But wait, there’s more. It seems the universal sign for an emergency on the trail and to get the attention of passing airplanes or paragliders is a flashing light and this little light of mine has that function too. Instead of holding the button down, you click it three times and you get the strobe light.
But didn’t I just click three times when I was switching from proximity to distance?? I am so confused!
“Just think of Dorothy wanting to get back to Kansas,” Richard says helpfully.
It works, but I’m sure that in the field I’ll likely simply give up, put the light away and go to sleep no matter the time. But I soon find that even that is a challenge.
With power off in the white mode, hold the switch down for 6 seconds.
The light will cycle through red, then the blue indicator light in the battery window will activate.
Makes sense, but maybe it’s because the light has to pass through white to red before the little blue light flashes to tell me all is well that I want to release the button too soon. Stay the course, Alison, don’t let up, don’t go into the light!!

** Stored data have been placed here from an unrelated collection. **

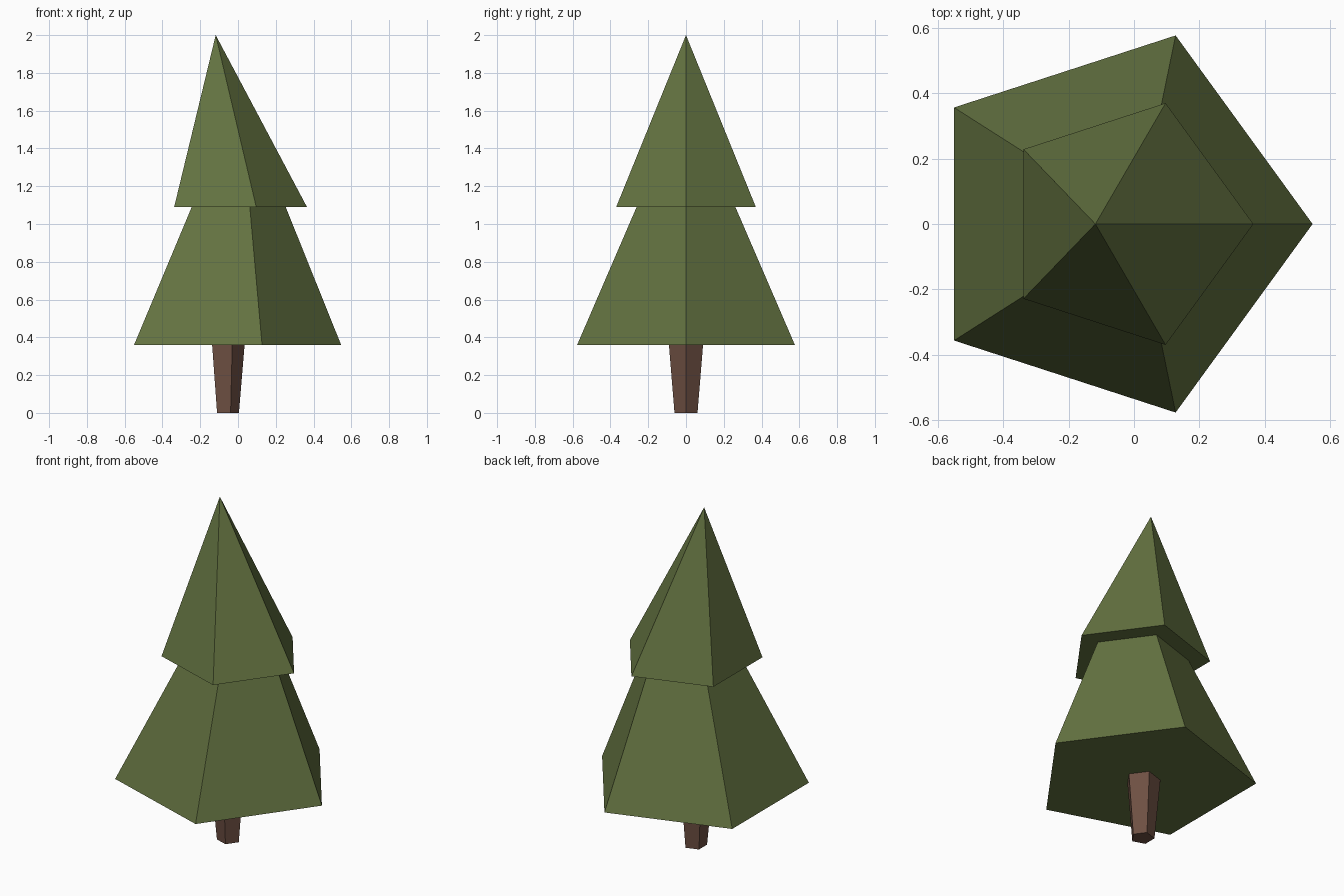
import bpy
import bmesh
from math import cos, sin, tau

cube = bpy.data.objects.get("Cube")
if cube:
    bpy.data.objects.remove(cube, do_unlink=True)

SIDES = 5


def make_material(name, colour):
    mat = bpy.data.materials.new(name)
    mat.use_nodes = True
    mat.diffuse_color = colour
    bsdf = next(n for n in mat.node_tree.nodes if n.type == 'BSDF_PRINCIPLED')
    bsdf.inputs["Base Color"].default_value = colour
    bsdf.inputs["Roughness"].default_value = 0.9
    return mat


def make_tier(name, mat, lower, upper):
    """Closed five-sided taper between two (x, z, radius) rings; radius 0 is a point."""
    bm = bmesh.new()
    rings = []
    for x, z, radius in (lower, upper):
        count = SIDES if radius else 1
        rings.append([bm.verts.new((x + radius * cos(tau * i / SIDES),
                                    radius * sin(tau * i / SIDES), z))
                      for i in range(count)])
    base, top = rings
    bm.faces.new(base[::-1])
    if len(top) > 1:
        bm.faces.new(top)
    for i in range(SIDES):
        j = (i + 1) % SIDES
        if len(top) > 1:
            bm.faces.new((base[i], base[j], top[j], top[i]))
        else:
            bm.faces.new((base[i], base[j], top[0]))
    mesh = bpy.data.meshes.new(name)
    bm.to_mesh(mesh)
    bm.free()
    mesh.materials.append(mat)
    obj = bpy.data.objects.new(name, mesh)
    bpy.context.collection.objects.link(obj)
    return obj


green = make_material("needle green", (0.127, 0.171, 0.053, 1))
brown = make_material("bark brown", (0.156, 0.08, 0.056, 1))

# Trunk, widening slightly towards the foliage
make_tier("trunk", brown, (-0.059, 0, 0.064), (-0.06, 0.36, 0.095))

# Two foliage tiers, the upper one leaning to a point
make_tier("lower_foliage", green, (-0.06, 0.36, 0.606), (-0.0225, 1.09, 0.275))
make_tier("upper_foliage", green, (-0.0235, 1.09, 0.3886), (-0.118, 2, 0))
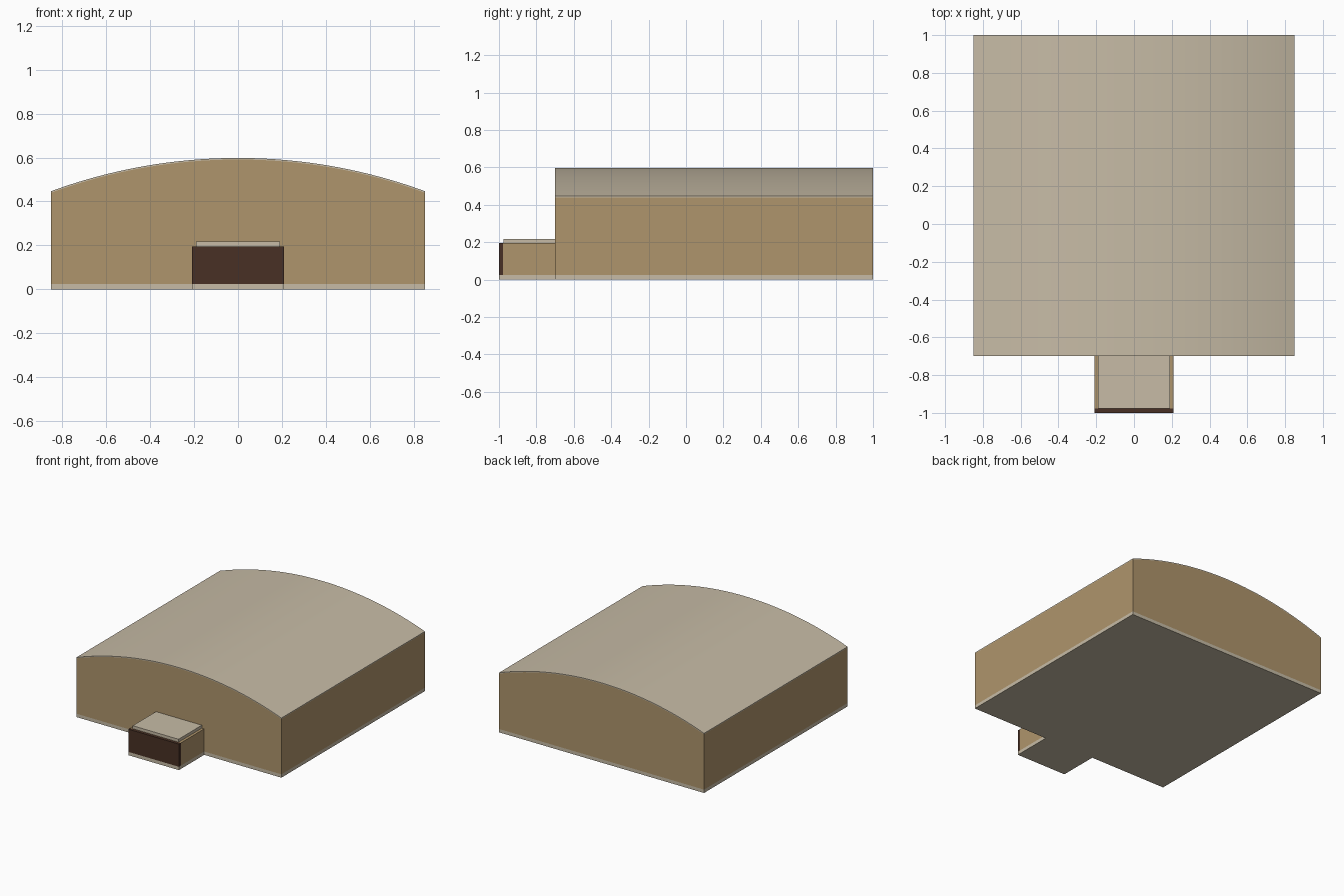
import bpy, bmesh, math

if "Cube" in bpy.data.objects:
    bpy.data.objects.remove(bpy.data.objects["Cube"])

def material(name, rgb):
    m = bpy.data.materials.new(name)
    m.diffuse_color = (*rgb, 1)
    m.use_nodes = True
    m.node_tree.nodes["Principled BSDF"].inputs["Base Color"].default_value = m.diffuse_color
    return m

TAN = material("tan_wall", (0.43, 0.30, 0.15))
PALE = material("pale_stone", (0.57, 0.50, 0.38))
DARK = material("dark_wood", (0.065, 0.030, 0.018))

def extrude(name, profile, depth, mat, place):
    """Extrude a closed 2D profile; place maps (u, v, w) to xyz."""
    bm = bmesh.new()
    face = bm.faces.new([bm.verts.new(place(u, v, 0)) for u, v in profile])
    new = bmesh.ops.extrude_face_region(bm, geom=[face])["geom"]
    step = place(0, 0, depth)
    start = place(0, 0, 0)
    shift = [b - a for a, b in zip(start, step)]
    bmesh.ops.translate(bm, vec=shift, verts=[g for g in new if isinstance(g, bmesh.types.BMVert)])
    bmesh.ops.recalc_face_normals(bm, faces=bm.faces)
    mesh = bpy.data.meshes.new(name)
    bm.to_mesh(mesh)
    bm.free()
    ob = bpy.data.objects.new(name, mesh)
    bpy.context.collection.objects.link(ob)
    mesh.materials.append(mat)
    return ob

def box(name, x, y0, y1, z0, z1, mat):
    rect = [(-x, y0), (x, y0), (x, y1), (-x, y1)]
    return extrude(name, rect, z1 - z0, mat, lambda u, v, w: (u, v, z0 + w))

W, FRONT, BACK, PLINTH = 0.85, -0.70, 1.0, 0.025
EAVE, RIDGE, SEGMENTS = 0.447, 0.598, 32

def arch(drop):
    """Shallow circular arc from right eave to left eave."""
    rise = RIDGE - EAVE
    r = (W * W + rise * rise) / (2 * rise)
    half = math.asin(W / r)
    angles = [half * (1 - 2 * i / SEGMENTS) for i in range(SEGMENTS + 1)]
    return [(r * math.sin(a), RIDGE - r + r * math.cos(a) - drop) for a in angles]

along_hall = lambda u, v, w: (u, FRONT + w, v)

# plinth under hall and porch
outline = [(-W, BACK), (-W, FRONT), (-0.21, FRONT), (-0.21, -1),
           (0.21, -1), (0.21, FRONT), (W, FRONT), (W, BACK)]
extrude("plinth", outline, PLINTH, PALE, lambda u, v, w: (u, v, w))

# main hall with arched gables
extrude("hall_walls", [(-W, PLINTH), (W, PLINTH)] + arch(0.007), BACK - FRONT, TAN, along_hall)

# thin curved roof
roof = extrude("curved_roof", arch(0) + arch(0.007)[::-1], BACK - FRONT, PALE, along_hall)
bpy.context.view_layer.objects.active = roof
roof.select_set(True)
bpy.ops.object.shade_smooth_by_angle(angle=math.radians(30))

# entrance porch, door and porch roof
box("porch_walls", 0.21, -0.978, FRONT, PLINTH, 0.195, TAN)
box("entrance_door", 0.21, -1.0, -0.978, PLINTH, 0.195, DARK)
box("porch_roof", 0.19, -0.976, FRONT, 0.195, 0.217, PALE)
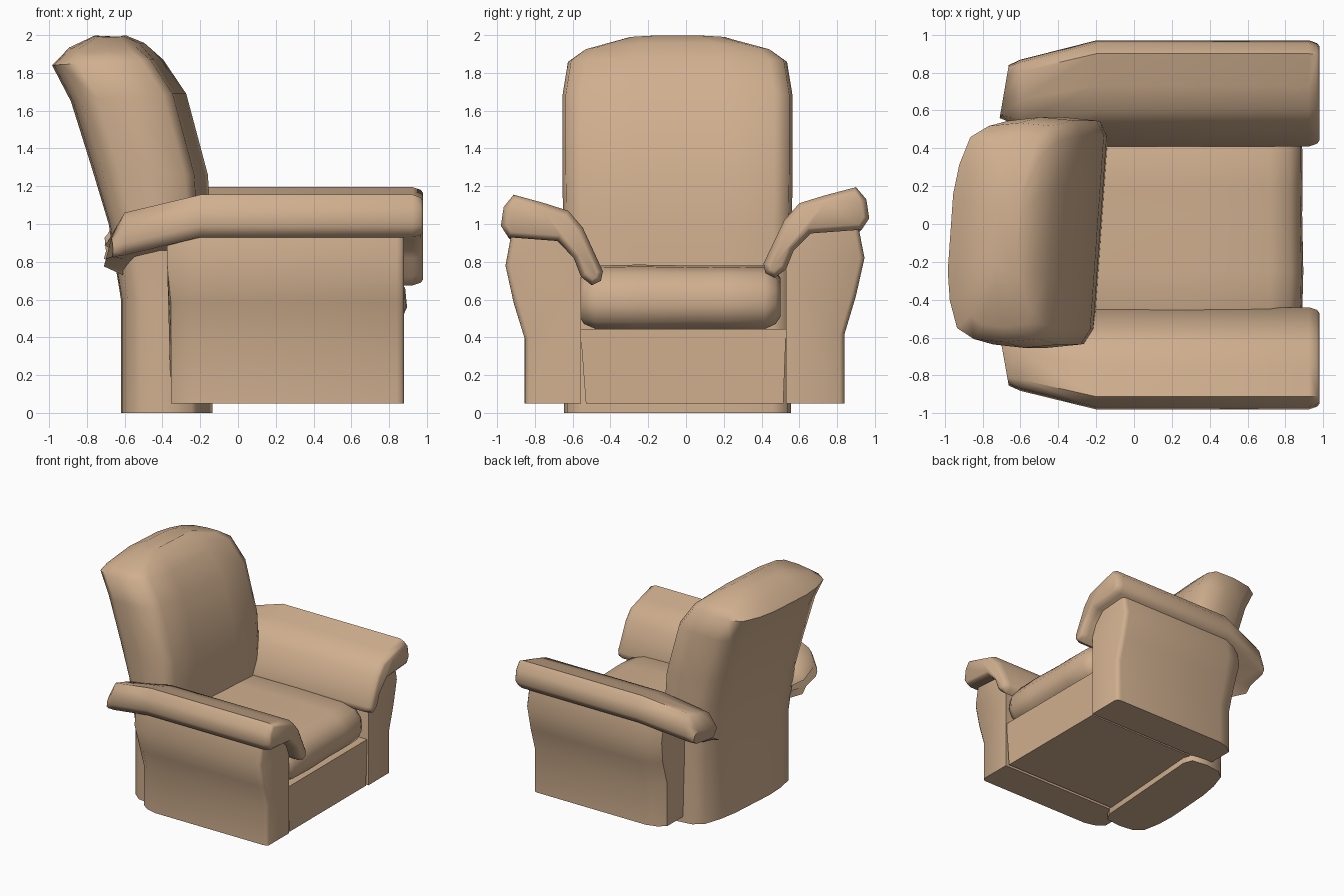
import bpy, bmesh, math
from mathutils import Vector

if "Cube" in bpy.data.objects:
    bpy.data.objects.remove(bpy.data.objects["Cube"])

mat = bpy.data.materials.new("tan_upholstery")
mat.diffuse_color = (0.63, 0.43, 0.275, 1)
mat.use_nodes = True
mat.node_tree.nodes["Principled BSDF"].inputs["Base Color"].default_value = mat.diffuse_color


def loft(name, rings, angle=45):
    """Skin equal-length rings, cap both ends and smooth."""
    bm = bmesh.new()
    vs = [[bm.verts.new(p) for p in r] for r in rings]
    n = len(rings[0])
    for a, b in zip(vs, vs[1:]):
        for i in range(n):
            j = (i + 1) % n
            bm.faces.new((a[i], a[j], b[j], b[i]))
    bm.faces.new(vs[0])
    bm.faces.new(vs[-1][::-1])
    bmesh.ops.recalc_face_normals(bm, faces=bm.faces[:])
    me = bpy.data.meshes.new(name)
    bm.to_mesh(me)
    bm.free()
    ob = bpy.data.objects.new(name, me)
    bpy.context.collection.objects.link(ob)
    me.materials.append(mat)
    bpy.ops.object.select_all(action='DESELECT')
    ob.select_set(True)
    bpy.context.view_layer.objects.active = ob
    bpy.ops.object.shade_smooth_by_angle(angle=math.radians(angle))
    return ob


def inset(profile, d):
    """Offset a counter-clockwise 2D profile inward by d."""
    out = []
    for i, p in enumerate(profile):
        p = Vector(p)
        e1 = (p - Vector(profile[i - 1])).normalized()
        e2 = (Vector(profile[(i + 1) % len(profile)]) - p).normalized()
        nrm = Vector((-e1.y - e2.y, e1.x + e2.x)).normalized()
        out.append(tuple(p + nrm * d))
    return out


# Backrest: tilted plan sections (rear x, rear z, front x, front z, half width, crown)
half = [(0, 0.35), (0.04, 0.62), (0.13, 0.87), (0.3, 0.97), (0.6, 1.0), (0.92, 0.97), (1.0, 0.84), (1.0, 0.4)]
section = half + [(u, -v) for u, v in reversed(half)]
levels = [(-0.605, 0, -0.17, 0, 0.60, 0), (-0.605, 0.6, -0.17, 0.6, 0.60, 0),
          (-0.67, 1.0, -0.18, 1.0, 0.605, 0), (-0.76, 1.3, -0.195, 1.26, 0.61, 0),
          (-0.87, 1.65, -0.31, 1.69, 0.61, 0), (-0.97, 1.84, -0.43, 1.87, 0.58, 0),
          (-0.88, 1.94, -0.51, 1.965, 0.50, 0.04), (-0.75, 2.0, -0.60, 2.0, 0.25, 0.01)]
rings = []
for xr, zr, xf, zf, w, c in levels:
    rings.append([(xr + u * (xf - xr) + 0.07 * v * w, -0.045 + v * w,
                   zr + u * (zf - zr) - c * v * v) for u, v in section])
loft("backrest", rings, angle=62)

# Arm profiles in (y, z), counter-clockwise
pad = [(0.97, 1.03), (0.955, 1.13), (0.90, 1.195), (0.73, 1.15), (0.60, 1.11), (0.52, 1.02),
       (0.41, 0.79), (0.42, 0.74), (0.47, 0.715), (0.53, 0.76), (0.57, 0.86), (0.66, 0.95), (0.93, 0.97)]
panel = [(0.53, 0.05), (0.84, 0.05), (0.84, 0.42), (0.90, 0.62), (0.945, 0.82), (0.91, 1.0),
         (0.68, 1.0), (0.60, 0.95), (0.53, 0.76)]


def place(x, y, z, side):
    # The near arm sits slightly lower and narrower than the far arm
    if side > 0:
        return (x, y, z)
    return (x, -(0.44 + (y - 0.41) * 0.964), z - 0.04 * min(1, max(0, (z - 0.05) / 0.6)))


def pad_tail(y, z):
    # Tail of the pad hugs the rear corner of the backrest
    if y >= 0.57:
        return (-0.71 + (y - 0.57) * 0.12, 0.56 + (y - 0.57) * 0.70, 0.91 + (z - 1.07) * 0.45)
    return (-0.45, y * 0.86, 0.91 + (z - 1.07) * 0.5)


for side, label in ((1, "left"), (-1, "right")):
    # Rolled arm pad, dropping and tucking in behind the backrest
    stations = [[(0.98, y, z) for y, z in inset(pad, 0.032)],
                [(0.968, y, z) for y, z in inset(pad, 0.015)],
                [(0.925, y, z) for y, z in pad],
                [(-0.2, y, z) for y, z in pad],
                [(-0.60 if y >= 0.57 else -0.40, y * 0.885 + 0.01, z - 0.095) for y, z in pad],
                [pad_tail(y, z) for y, z in pad]]
    loft(label + "_arm_pad", [[place(*p, side) for p in r] for r in stations], angle=58)
    # Upholstered arm side with softened front and rear outer corners
    stations = []
    for x, t in ((0.88, 0.025), (0.865, 0.006), (0.84, 0), (-0.2, 0), (-0.29, 0.025), (-0.355, 0.075)):
        stations.append([(x - (0.02 if x < -0.3 and z > 0.7 else 0),
                          y - t * min(1, max(0, (y - 0.53) / 0.31)), z) for y, z in panel])
    loft(label + "_arm_side", [[place(*p, side) for p in r] for r in stations], angle=50)

# Seat base, tapering slightly toward the floor
loft("seat_base", [[(-0.3, -0.53, 0.05), (0.868, -0.53, 0.05), (0.868, 0.515, 0.05), (-0.3, 0.515, 0.05)],
                   [(-0.3, -0.56, 0.445), (0.868, -0.56, 0.445), (0.868, 0.53, 0.445), (-0.3, 0.53, 0.445)]])

# Seat cushion: rounded pillow sections stacked across the width
prof = [(-0.3, 0.44), (0.78, 0.44), (0.86, 0.48), (0.895, 0.56), (0.885, 0.66),
        (0.83, 0.74), (0.72, 0.775), (0.3, 0.785), (-0.3, 0.78)]
rings = []
for y, s in ((-0.565, 0.6), (-0.54, 0.82), (-0.48, 0.97), (-0.25, 1.0), (0.05, 0.97),
             (0.2, 0.98), (0.42, 0.97), (0.475, 0.82), (0.50, 0.6)):
    rings.append([(x - (1 - s) * 0.2 if x > 0 else x, y, 0.61 + (z - 0.61) * s) for x, z in prof])
loft("seat_cushion", rings, angle=50)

The light goes out.
And all is well.
At this point you’re probably asking, why not just upgrade, Alison? I am sure things are on the upswing in the headlamp arena and I can afford a new light. Call it laziness, call me cheap, call me determined to become the William Tell of headlamp functionality, but I am not giving up on this little light of mine.
Not yet anyway.
I don’t really use my headlamp all that much except for tent selfies.
Specs at a Glance
- Lumens : 300
- Weight With Batteries : 3.1 oz
- Max Distances : [High] 80 m; [Low] 16 m
- Max Burn Time : [High] 30 H (est.); [Low] 175 H (est.)
alison young is too cheap to buy the up dated Spot but did buy this older model.